- Opening Delimiter -

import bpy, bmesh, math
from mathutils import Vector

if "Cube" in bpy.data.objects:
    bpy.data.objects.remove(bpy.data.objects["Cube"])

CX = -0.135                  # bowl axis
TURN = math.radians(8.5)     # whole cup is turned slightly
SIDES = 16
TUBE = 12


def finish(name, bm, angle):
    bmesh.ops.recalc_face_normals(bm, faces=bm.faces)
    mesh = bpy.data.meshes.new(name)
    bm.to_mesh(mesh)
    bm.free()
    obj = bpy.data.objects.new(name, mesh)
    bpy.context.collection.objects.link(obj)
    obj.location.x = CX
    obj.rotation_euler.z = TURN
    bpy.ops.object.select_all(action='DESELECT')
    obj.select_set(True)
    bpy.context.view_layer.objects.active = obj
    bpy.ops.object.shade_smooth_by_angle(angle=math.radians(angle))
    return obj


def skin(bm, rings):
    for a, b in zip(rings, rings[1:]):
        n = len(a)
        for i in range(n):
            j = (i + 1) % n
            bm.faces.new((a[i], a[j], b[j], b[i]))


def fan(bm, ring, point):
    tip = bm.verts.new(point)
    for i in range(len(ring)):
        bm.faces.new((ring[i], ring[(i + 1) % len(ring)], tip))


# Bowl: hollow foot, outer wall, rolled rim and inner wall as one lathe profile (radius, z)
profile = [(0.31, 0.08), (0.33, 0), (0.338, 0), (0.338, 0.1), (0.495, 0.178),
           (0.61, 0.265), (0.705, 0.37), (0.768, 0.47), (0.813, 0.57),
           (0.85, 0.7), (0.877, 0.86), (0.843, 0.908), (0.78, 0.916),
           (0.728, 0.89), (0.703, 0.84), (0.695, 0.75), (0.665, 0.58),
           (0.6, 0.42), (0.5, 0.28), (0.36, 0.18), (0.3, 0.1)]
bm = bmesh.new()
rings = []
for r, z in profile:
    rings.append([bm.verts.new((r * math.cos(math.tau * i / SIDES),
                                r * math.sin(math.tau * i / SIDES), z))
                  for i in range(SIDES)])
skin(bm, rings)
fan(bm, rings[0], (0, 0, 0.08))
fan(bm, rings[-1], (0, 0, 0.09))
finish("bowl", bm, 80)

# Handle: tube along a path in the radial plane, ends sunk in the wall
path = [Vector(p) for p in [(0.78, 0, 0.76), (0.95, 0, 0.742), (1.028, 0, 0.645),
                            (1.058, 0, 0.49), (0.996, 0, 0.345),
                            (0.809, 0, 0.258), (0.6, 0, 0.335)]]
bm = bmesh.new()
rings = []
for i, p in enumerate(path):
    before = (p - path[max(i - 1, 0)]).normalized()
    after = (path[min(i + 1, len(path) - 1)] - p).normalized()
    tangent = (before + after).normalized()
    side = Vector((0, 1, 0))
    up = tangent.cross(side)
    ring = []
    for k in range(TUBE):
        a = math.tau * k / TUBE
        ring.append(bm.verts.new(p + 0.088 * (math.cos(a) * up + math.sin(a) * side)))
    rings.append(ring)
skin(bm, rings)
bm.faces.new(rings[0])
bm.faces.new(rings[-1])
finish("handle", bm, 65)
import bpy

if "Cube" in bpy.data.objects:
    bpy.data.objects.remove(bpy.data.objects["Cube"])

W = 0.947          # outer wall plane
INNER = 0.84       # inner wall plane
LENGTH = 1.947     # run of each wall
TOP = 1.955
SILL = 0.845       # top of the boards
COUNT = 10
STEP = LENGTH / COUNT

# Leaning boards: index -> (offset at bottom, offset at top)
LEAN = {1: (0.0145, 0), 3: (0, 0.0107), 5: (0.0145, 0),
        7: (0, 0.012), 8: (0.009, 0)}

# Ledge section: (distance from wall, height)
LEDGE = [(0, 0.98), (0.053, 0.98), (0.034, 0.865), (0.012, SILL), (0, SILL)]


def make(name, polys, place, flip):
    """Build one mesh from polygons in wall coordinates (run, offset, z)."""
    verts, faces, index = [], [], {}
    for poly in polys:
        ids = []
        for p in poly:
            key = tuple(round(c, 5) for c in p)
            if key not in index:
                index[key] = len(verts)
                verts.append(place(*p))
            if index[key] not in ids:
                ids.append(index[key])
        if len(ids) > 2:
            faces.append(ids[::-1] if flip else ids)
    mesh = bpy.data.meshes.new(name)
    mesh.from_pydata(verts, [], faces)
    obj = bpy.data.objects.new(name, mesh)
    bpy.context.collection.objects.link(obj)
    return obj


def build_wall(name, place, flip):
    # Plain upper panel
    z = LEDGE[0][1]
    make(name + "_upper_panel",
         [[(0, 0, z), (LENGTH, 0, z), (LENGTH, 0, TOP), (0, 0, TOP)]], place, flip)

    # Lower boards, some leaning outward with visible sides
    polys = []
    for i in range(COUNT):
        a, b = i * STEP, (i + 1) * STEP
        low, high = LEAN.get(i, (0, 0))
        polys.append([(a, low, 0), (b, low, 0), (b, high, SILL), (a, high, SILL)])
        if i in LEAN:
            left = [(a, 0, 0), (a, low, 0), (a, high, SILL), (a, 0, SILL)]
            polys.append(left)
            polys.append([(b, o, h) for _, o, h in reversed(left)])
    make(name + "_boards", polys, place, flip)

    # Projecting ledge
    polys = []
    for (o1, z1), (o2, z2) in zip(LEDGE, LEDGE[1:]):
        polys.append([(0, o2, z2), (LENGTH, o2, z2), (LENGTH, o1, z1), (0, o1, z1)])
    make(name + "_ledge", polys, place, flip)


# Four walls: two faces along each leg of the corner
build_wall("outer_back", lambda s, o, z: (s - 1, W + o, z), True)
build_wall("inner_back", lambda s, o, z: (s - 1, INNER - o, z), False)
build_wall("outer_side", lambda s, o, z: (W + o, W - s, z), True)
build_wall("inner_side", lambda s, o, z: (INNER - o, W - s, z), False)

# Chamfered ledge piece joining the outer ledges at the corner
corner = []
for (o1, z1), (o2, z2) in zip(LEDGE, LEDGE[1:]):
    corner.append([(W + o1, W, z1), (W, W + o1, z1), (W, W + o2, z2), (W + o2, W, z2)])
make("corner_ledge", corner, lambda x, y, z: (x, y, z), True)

- Closing Delimiter -

EXERCISE BRIEF:
Where does the string "rings" occur in the material? Copy every line where it does.

ANSWER FOR THIS EXERCISE:
def skin(bm, rings):
    for a, b in zip(rings, rings[1:]):
rings = []
    rings.append([bm.verts.new((r * math.cos(math.tau * i / SIDES),
skin(bm, rings)
fan(bm, rings[0], (0, 0, 0.08))
fan(bm, rings[-1], (0, 0, 0.09))
rings = []
    rings.append(ring)
skin(bm, rings)
bm.faces.new(rings[0])
bm.faces.new(rings[-1])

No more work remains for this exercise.